About this exercise =>
Could you reproduce the lines below from the one with "faces.append(tuple(range((n - 1)" through the one with "verts += [edge"? Keep both ends and add nothing.
──────── Record extracts ────────
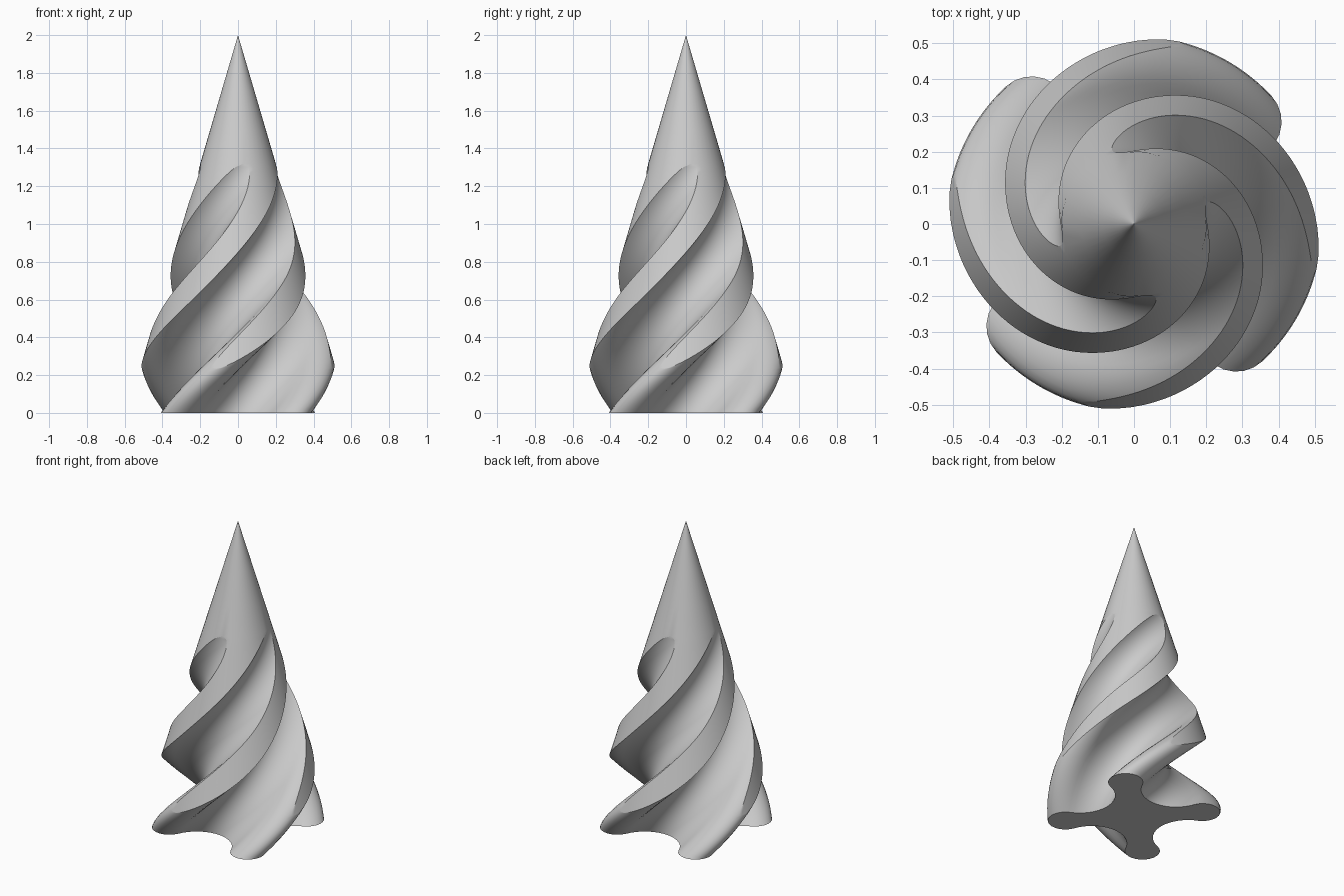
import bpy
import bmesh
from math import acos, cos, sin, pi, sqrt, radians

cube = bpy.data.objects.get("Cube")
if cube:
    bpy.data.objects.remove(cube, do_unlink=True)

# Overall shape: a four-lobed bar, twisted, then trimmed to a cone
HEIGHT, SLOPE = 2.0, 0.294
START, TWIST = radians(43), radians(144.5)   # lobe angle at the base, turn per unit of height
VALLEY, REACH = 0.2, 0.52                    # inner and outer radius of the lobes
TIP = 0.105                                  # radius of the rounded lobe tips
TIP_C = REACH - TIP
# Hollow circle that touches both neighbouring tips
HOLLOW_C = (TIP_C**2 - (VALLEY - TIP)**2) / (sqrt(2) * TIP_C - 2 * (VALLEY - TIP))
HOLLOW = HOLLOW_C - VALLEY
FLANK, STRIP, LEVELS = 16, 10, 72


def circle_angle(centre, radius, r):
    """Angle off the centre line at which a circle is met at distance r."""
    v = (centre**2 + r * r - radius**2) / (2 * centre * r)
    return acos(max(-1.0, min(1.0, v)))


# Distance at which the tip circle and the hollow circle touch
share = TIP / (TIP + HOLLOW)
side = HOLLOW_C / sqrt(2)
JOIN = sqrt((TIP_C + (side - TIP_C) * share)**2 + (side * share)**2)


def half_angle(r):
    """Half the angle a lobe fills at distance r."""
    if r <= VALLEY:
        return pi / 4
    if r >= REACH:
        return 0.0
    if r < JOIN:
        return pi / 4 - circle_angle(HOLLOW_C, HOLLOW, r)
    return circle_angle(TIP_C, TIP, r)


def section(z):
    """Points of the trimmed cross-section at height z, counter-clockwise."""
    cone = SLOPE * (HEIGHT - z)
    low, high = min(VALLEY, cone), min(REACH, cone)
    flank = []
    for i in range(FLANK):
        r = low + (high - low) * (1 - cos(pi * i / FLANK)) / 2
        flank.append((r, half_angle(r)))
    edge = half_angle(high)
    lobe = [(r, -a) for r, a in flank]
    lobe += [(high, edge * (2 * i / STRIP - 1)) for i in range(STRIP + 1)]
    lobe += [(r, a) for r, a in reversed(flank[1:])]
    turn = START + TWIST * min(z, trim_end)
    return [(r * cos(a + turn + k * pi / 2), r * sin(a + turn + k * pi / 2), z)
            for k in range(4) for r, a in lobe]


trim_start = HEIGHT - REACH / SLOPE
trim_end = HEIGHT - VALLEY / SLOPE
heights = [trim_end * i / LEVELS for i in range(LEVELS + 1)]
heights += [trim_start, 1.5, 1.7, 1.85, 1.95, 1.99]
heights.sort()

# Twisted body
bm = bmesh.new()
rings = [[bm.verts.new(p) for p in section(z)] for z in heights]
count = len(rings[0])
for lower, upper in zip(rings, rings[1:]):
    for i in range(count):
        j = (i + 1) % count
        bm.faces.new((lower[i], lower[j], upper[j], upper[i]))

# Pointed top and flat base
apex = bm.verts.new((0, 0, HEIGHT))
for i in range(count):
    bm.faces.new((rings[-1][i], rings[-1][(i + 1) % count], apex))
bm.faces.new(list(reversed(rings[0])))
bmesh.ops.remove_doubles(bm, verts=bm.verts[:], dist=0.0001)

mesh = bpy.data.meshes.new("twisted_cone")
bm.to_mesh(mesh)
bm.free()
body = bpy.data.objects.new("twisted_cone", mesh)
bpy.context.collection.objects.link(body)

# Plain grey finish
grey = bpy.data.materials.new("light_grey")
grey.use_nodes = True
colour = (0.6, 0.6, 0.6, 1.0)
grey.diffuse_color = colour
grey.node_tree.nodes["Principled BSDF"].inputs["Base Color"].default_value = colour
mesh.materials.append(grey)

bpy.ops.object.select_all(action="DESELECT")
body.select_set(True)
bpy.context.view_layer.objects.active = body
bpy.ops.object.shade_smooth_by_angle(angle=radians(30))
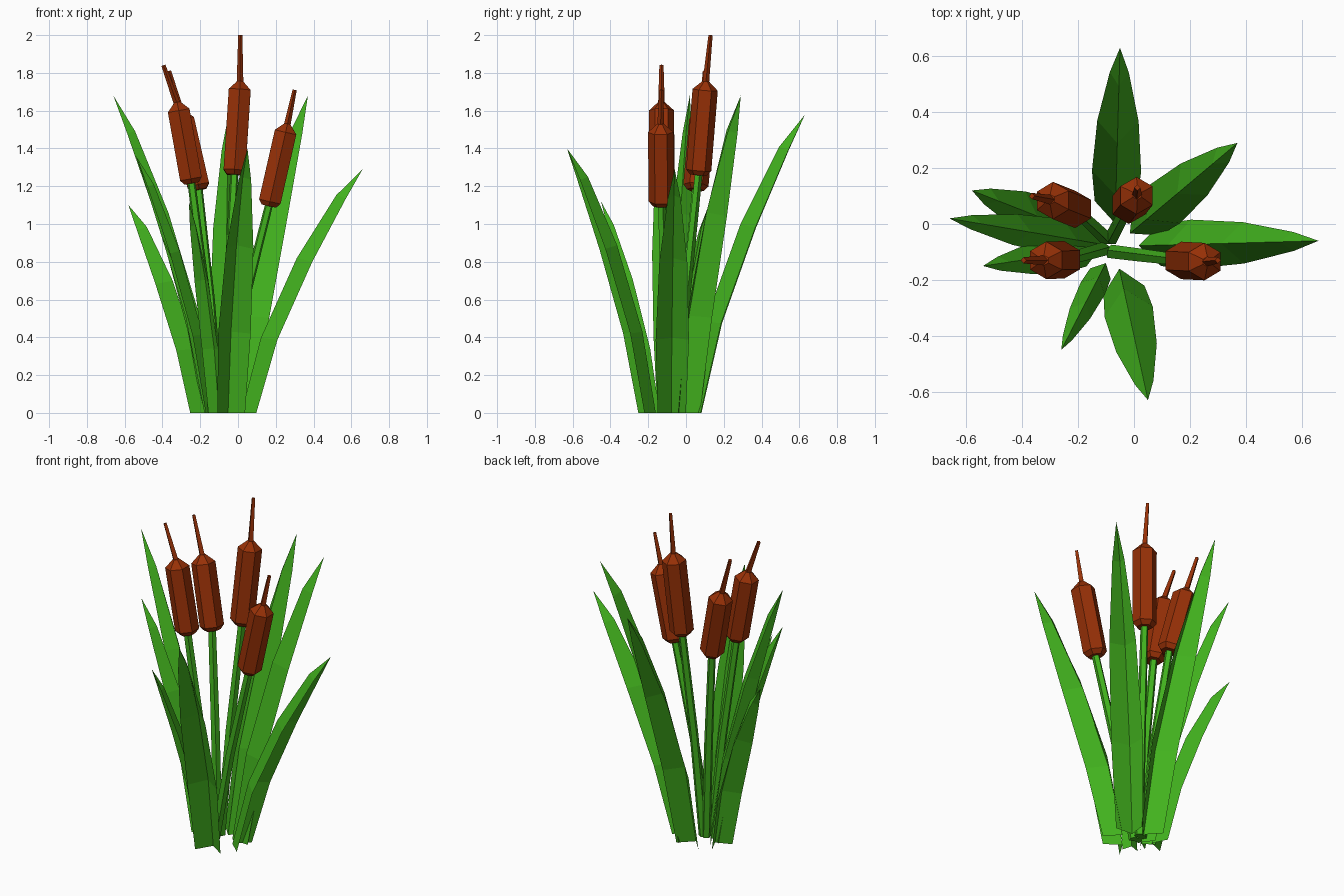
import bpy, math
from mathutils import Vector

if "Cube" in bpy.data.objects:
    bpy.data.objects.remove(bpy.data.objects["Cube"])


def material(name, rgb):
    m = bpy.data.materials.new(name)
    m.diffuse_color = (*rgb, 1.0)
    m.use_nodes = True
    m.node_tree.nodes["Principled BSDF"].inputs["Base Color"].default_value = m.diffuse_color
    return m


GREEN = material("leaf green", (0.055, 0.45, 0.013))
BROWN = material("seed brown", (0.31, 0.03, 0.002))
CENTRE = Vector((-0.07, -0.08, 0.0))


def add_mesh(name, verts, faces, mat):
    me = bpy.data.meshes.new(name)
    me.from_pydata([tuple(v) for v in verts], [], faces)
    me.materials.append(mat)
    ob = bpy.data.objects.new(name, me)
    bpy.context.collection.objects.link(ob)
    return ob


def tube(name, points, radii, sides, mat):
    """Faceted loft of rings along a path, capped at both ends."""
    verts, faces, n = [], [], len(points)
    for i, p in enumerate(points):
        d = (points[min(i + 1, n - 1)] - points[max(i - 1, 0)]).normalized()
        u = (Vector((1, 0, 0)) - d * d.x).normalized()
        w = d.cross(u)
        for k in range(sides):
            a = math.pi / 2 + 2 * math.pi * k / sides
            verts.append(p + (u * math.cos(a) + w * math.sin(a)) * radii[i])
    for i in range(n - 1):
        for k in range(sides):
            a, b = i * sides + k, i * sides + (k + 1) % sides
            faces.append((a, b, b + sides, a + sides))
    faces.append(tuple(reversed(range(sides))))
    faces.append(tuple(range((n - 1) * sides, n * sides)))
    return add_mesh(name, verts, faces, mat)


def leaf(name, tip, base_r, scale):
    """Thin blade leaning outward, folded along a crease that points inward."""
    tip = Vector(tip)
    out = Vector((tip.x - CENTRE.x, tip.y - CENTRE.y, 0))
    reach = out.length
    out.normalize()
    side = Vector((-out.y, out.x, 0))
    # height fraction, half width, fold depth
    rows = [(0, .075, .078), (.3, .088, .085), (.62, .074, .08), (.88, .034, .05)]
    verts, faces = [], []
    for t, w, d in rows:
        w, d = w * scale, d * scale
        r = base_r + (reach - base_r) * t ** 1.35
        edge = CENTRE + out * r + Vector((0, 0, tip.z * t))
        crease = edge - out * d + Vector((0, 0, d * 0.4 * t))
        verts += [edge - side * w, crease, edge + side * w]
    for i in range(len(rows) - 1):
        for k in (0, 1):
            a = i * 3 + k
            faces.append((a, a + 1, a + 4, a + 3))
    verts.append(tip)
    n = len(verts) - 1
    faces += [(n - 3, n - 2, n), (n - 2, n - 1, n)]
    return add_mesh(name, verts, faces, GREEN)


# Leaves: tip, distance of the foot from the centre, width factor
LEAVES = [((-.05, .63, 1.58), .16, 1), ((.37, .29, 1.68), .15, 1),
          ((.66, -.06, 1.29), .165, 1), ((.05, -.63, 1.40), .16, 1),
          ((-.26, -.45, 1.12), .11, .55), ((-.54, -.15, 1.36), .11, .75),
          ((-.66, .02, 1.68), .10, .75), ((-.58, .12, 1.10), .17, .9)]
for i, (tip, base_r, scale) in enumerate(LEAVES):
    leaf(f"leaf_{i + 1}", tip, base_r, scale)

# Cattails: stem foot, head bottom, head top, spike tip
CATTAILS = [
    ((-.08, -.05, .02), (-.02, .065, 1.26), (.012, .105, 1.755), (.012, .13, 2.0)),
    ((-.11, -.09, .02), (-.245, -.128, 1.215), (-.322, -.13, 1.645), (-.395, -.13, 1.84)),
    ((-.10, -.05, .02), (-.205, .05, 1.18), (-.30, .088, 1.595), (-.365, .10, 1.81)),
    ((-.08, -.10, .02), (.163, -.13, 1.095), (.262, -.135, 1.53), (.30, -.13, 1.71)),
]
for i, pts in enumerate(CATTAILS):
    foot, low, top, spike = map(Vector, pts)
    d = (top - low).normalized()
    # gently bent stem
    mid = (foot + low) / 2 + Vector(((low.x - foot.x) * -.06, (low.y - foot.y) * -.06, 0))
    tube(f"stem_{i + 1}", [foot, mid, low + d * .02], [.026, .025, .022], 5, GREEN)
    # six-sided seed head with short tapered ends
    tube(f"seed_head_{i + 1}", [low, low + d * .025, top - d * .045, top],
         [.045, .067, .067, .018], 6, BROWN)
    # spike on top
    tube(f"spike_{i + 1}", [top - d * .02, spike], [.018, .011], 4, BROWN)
────────
Solution below =>
    faces.append(tuple(range((n - 1) * sides, n * sides)))
    return add_mesh(name, verts, faces, mat)


def leaf(name, tip, base_r, scale):
    """Thin blade leaning outward, folded along a crease that points inward."""
    tip = Vector(tip)
    out = Vector((tip.x - CENTRE.x, tip.y - CENTRE.y, 0))
    reach = out.length
    out.normalize()
    side = Vector((-out.y, out.x, 0))
    # height fraction, half width, fold depth
    rows = [(0, .075, .078), (.3, .088, .085), (.62, .074, .08), (.88, .034, .05)]
    verts, faces = [], []
    for t, w, d in rows:
        w, d = w * scale, d * scale
        r = base_r + (reach - base_r) * t ** 1.35
        edge = CENTRE + out * r + Vector((0, 0, tip.z * t))
        crease = edge - out * d + Vector((0, 0, d * 0.4 * t))
        verts += [edge - side * w, crease, edge + side * w]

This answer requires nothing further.